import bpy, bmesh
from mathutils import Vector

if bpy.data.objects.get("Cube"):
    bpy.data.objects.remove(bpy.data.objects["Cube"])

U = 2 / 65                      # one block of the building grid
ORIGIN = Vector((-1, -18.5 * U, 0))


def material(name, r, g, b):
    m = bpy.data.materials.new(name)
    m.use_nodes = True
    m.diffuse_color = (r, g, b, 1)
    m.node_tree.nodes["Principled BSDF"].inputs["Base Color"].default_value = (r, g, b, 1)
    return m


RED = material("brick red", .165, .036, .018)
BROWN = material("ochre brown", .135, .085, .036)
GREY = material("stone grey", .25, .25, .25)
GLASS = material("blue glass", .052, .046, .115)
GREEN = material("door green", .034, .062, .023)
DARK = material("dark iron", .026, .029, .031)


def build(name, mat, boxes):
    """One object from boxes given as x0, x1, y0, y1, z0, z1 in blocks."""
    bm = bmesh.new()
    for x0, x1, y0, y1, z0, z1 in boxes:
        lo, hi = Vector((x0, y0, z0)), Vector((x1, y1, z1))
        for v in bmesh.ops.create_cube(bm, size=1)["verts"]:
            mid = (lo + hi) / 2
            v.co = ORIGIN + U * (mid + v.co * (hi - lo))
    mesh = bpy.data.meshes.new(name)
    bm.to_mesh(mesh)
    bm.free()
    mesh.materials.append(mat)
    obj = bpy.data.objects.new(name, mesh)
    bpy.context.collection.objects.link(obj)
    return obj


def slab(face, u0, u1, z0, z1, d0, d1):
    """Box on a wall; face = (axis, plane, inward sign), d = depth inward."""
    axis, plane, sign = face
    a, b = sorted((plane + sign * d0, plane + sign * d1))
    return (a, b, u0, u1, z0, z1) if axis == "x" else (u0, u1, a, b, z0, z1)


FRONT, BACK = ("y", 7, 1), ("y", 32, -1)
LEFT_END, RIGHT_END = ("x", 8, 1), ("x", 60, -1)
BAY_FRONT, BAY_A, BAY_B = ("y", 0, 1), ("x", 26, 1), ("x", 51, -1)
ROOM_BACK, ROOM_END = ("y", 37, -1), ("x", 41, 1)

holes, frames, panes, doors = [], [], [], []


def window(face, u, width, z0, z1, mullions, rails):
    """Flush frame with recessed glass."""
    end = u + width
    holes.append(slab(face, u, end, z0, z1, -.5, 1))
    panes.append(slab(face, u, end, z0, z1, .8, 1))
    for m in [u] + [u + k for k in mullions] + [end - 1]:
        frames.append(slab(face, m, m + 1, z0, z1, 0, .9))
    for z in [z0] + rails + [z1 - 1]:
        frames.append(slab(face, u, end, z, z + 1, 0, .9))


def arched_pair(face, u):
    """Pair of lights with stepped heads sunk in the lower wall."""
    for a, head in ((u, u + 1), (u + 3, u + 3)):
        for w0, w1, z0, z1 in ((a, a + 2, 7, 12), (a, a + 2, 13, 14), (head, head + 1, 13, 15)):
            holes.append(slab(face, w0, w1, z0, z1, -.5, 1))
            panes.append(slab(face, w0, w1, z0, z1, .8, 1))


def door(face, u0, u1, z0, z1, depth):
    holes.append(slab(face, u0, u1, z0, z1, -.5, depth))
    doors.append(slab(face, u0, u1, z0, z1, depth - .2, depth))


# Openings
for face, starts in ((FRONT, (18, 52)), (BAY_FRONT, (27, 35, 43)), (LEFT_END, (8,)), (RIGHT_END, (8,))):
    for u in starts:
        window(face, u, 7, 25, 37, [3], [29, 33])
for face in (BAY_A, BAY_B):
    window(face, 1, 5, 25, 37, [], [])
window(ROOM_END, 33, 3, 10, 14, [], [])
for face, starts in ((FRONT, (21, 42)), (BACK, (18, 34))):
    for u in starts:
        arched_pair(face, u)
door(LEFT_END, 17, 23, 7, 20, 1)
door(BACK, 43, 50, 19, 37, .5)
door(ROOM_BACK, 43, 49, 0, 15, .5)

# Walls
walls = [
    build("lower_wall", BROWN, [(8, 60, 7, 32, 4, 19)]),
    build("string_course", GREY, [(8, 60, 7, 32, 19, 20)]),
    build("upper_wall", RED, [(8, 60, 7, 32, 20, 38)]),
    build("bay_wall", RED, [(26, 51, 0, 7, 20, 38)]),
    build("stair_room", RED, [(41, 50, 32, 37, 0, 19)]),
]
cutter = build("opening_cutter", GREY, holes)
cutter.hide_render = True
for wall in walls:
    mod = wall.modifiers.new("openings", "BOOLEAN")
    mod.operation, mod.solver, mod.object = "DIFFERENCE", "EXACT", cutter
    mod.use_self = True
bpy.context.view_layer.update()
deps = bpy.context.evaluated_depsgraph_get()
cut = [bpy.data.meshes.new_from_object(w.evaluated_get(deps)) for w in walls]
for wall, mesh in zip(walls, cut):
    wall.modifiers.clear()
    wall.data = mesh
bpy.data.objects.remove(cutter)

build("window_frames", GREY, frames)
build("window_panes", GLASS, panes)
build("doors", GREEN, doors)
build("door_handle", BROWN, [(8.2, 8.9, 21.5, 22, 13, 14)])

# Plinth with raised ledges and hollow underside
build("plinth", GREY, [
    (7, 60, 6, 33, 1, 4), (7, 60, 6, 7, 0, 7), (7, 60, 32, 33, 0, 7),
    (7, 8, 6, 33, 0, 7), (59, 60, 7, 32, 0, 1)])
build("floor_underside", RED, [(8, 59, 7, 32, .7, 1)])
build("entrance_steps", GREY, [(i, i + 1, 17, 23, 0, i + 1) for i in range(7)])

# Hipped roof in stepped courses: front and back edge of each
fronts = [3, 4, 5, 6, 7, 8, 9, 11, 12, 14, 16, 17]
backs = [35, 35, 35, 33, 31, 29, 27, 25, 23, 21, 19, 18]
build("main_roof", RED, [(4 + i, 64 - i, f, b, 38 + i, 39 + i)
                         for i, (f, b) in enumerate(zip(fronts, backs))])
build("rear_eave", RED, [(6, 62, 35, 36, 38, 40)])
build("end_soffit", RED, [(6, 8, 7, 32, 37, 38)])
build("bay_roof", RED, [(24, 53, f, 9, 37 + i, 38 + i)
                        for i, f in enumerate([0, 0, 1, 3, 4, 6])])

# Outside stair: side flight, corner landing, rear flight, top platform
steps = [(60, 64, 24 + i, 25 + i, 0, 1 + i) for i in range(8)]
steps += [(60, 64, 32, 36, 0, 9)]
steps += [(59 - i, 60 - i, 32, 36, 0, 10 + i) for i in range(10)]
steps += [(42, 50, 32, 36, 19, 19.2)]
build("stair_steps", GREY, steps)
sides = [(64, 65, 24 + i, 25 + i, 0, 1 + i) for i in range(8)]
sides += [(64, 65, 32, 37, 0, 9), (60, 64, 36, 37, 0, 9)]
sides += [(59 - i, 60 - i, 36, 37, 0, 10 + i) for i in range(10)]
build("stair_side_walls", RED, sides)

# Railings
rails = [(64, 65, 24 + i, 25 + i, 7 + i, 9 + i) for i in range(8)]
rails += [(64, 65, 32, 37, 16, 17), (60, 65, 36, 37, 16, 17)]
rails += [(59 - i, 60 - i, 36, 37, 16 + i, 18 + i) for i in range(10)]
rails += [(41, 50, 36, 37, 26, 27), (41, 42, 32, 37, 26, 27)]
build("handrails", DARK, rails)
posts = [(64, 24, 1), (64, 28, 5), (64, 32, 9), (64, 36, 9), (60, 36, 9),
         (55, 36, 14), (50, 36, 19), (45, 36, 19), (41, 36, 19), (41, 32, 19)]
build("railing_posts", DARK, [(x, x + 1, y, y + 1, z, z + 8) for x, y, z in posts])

☆ ☆ ☆

# [What you should do]
Every line from the one containing "37, 26, 27)]" through the last line of the entries must be written out verbatim, and no other line.

# [Result of the exercise]
rails += [(41, 50, 36, 37, 26, 27), (41, 42, 32, 37, 26, 27)]
build("handrails", DARK, rails)
posts = [(64, 24, 1), (64, 28, 5), (64, 32, 9), (64, 36, 9), (60, 36, 9),
         (55, 36, 14), (50, 36, 19), (45, 36, 19), (41, 36, 19), (41, 32, 19)]
build("railing_posts", DARK, [(x, x + 1, y, y + 1, z, z + 8) for x, y, z in posts])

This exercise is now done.